It’s clear these wrappers at a Gloucester company called North Shore Fish were clinging to the margins even before business started to falter, co-workers started getting laid off, and the plant’s owner started thinking about selling. As events unfold and tensions escalate to the point of violence, you may find yourself thinking that this is what genuine economic desperation looks like.

But you may also find yourself laughing a good deal, because the play is raucously funny. Horovitz hasn’t created one-dimensional victims, but full-blooded human beings who bicker and joke with equal ferocity. They may be going down, but they’re going down fighting.

Aimee Doherty, in a deftly calibrated performance, portrays Florence, a weary but scrappy worker who seems to be trying to figure out her next move as she contemplates the dead end she’s in. It’s obvious to us — and eventually to her — that she made a mistake getting romantically involved with the married plant manager, Salvatore, nicknamed Sally. Played by Lowell Byers with compellingly angry intensity, Sally is a bully, a serial philanderer, a thoroughly reprehensible figure all around.

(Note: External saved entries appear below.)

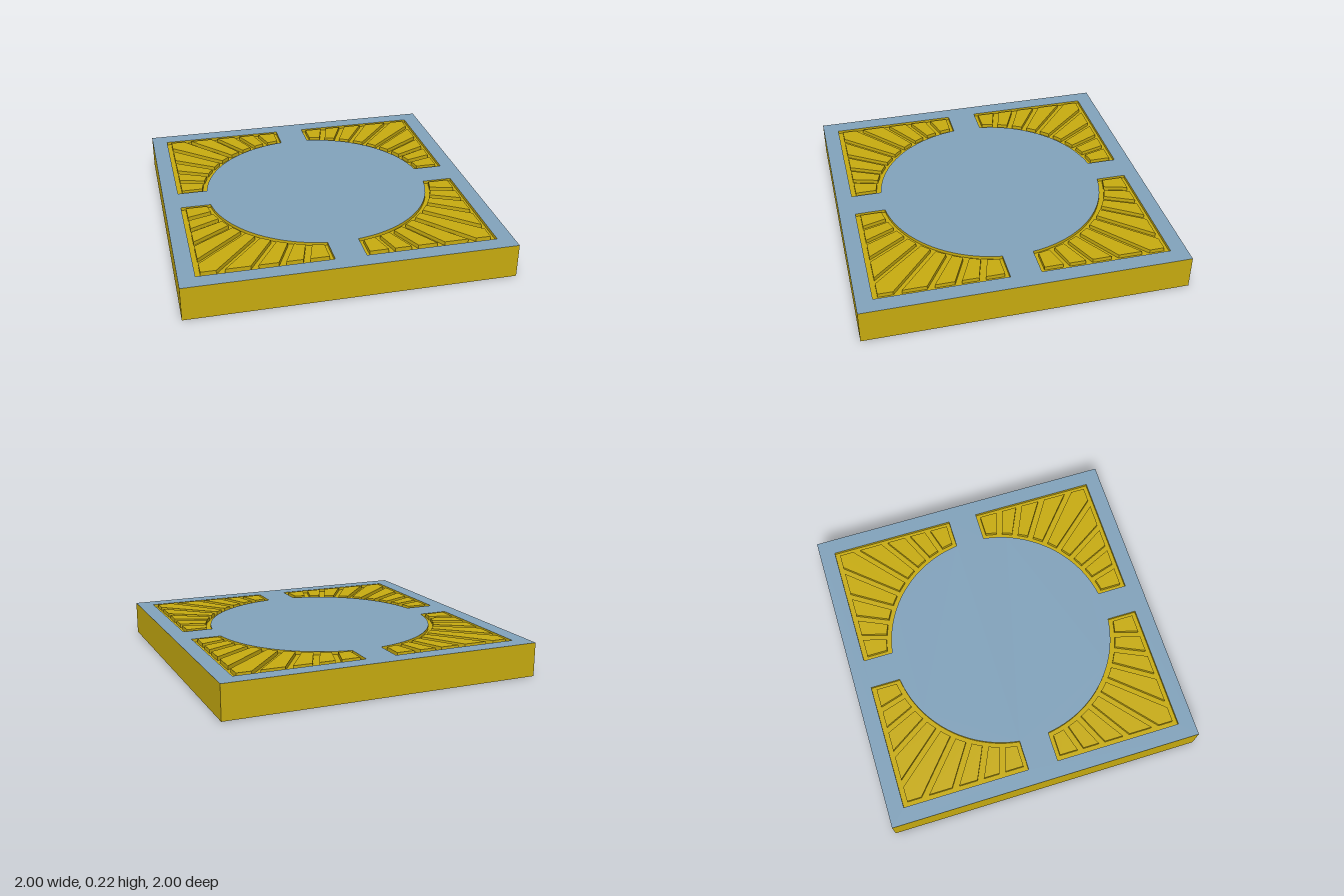
import * as THREE from 'three';

const SLAB_TOP = 0.213, POCKET_FLOOR = 0.193, RIB_TOP = 0.2175;
const POCKET_R = 0.717, POCKET_IN = 0.095, POCKET_OUT = 0.9;
const RIB_R = 0.747, RIB_OUT = 0.87, RIB_EDGE = 0.12, GAP = 0.019;

// rotate a list of plan points by quarter turns
const turn = (pts, k) => pts.map(p => p.clone().rotateAround(new THREE.Vector2(), k * Math.PI / 2));
const swap = p => new THREE.Vector2(p.y, p.x);

// points on an arc between two angles measured from the y axis
function arc(r, a, b, n) {
  return Array.from({ length: n + 1 }, (_, i) => {
    const t = a + (b - a) * i / n;
    return new THREE.Vector2(r * Math.sin(t), r * Math.cos(t));
  });
}

// extrude a plan shape upward from y0 to y1
function slab(shape, y0, y1) {
  const g = new THREE.ExtrudeGeometry(shape, { depth: y1 - y0, bevelEnabled: false });
  return g.rotateX(-Math.PI / 2).translate(0, y0, 0);
}

// corner pocket outline: square corner cut by the central disc
function pocketOutline() {
  const a = Math.asin(POCKET_IN / POCKET_R);
  return [
    ...arc(POCKET_R, a, Math.PI / 2 - a, 24),
    new THREE.Vector2(POCKET_OUT, POCKET_IN),
    new THREE.Vector2(POCKET_OUT, POCKET_OUT),
    new THREE.Vector2(POCKET_IN, POCKET_OUT),
  ];
}

// radial rib outlines in one corner, mirrored about the diagonal
function ribOutlines() {
  const step = Math.PI / 22;
  const innerAngle = ([t, s]) => t + Math.asin(s / RIB_R);
  const outer = ([t, s]) => new THREE.Vector2(RIB_OUT * Math.tan(t) + s / Math.cos(t), RIB_OUT);
  const ribs = [];
  for (let i = 1; i <= 4; i++) {
    const from = i === 1 ? [0, RIB_EDGE] : [i * step, GAP];
    const to = [(i + 1) * step, -GAP];
    const rib = [...arc(RIB_R, innerAngle(from), innerAngle(to), 3), outer(to), outer(from)];
    ribs.push(rib, rib.map(swap));
  }
  const mid = [5 * step, GAP];
  const a = innerAngle(mid);
  ribs.push([
    ...arc(RIB_R, a, Math.PI / 2 - a, 3),
    swap(outer(mid)), new THREE.Vector2(RIB_OUT, RIB_OUT), outer(mid),
  ]);
  return ribs;
}

export function createModel() {
  const yellow = new THREE.MeshStandardMaterial({ color: 0xc8ac10 });
  yellow.name = 'mustard yellow';
  const blue = new THREE.MeshStandardMaterial({ color: 0x82a3bc });
  blue.name = 'grey blue';

  const model = new THREE.Group();
  model.name = 'patternedTile';
  const add = (name, geometry, material, parent = model) => {
    const mesh = new THREE.Mesh(geometry, material);
    mesh.name = name;
    parent.add(mesh);
  };

  // base block, whose top forms the pocket floors
  add('base', new THREE.BoxGeometry(2, POCKET_FLOOR, 2).translate(0, POCKET_FLOOR / 2, 0), yellow);

  // top layer with four pockets: blue face, yellow edges
  const top = new THREE.Shape([[-1, -1], [1, -1], [1, 1], [-1, 1]].map(p => new THREE.Vector2(...p)));
  for (let k = 0; k < 4; k++) top.holes.push(new THREE.Path(turn(pocketOutline(), k)));
  add('topLayer', slab(top, POCKET_FLOOR, SLAB_TOP), [blue, yellow]);

  // fan of raised ribs in every pocket
  for (let k = 0; k < 4; k++) {
    const fan = new THREE.Group();
    fan.name = 'ribFan';
    for (const rib of ribOutlines())
      add('rib', slab(new THREE.Shape(turn(rib, k)), POCKET_FLOOR, RIB_TOP), yellow, fan);
    model.add(fan);
  }
  return model;
}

Horovitz peels back the character’s layers enough, however, to give us a glimpse of the toppling dominoes that have left Sally feeling as trapped as the workers he lords it over.


With complete naturalness, Carroll inhabits the role of Ar-lyne, the lifer. She captures the character’s comic aspects — her coworkers recite the lines of Arlyne’s oft-told stories and oft-repeated nostrums before she does — and the fast-fading tradition she represents. Arlyne is the one person who can make the cursing, swaggering Sally behave; she simply folds her arms and frowns at him.

As a worker nicknamed Porker, underestimated and derided by the others because of his goofy demeanor, Thomas Phillip O’Neill is just terrific. (The actor is the grandson of the legendary late House Speaker Tip O’Neill and son of former Massachusetts lieutenant governor Thomas P. O’Neill III.) Though he’s often relegated to the sidelines, Porker emerges as the moral center of the play.

Marianna Armitstead brings both humor and poignancy to the character of Josie, a compulsive overeater whose brassy ways conceal a deep-seated grief at the course her life has taken. Therese Plaehn, whose recent roles have included Emily in the David Cromer-directed “Our Town’’ at Huntington Theatre Company, subtly captures the humanity of Catherine, the outwardly imperious inspector. As Catherine bonds with the workers in one scene, there’s an empathy in her eyes, and also a certain anxiety. In the world both captured and augured by “North Shore Fish,’’ no one’s job is safe.


Don Aucoin can be reached at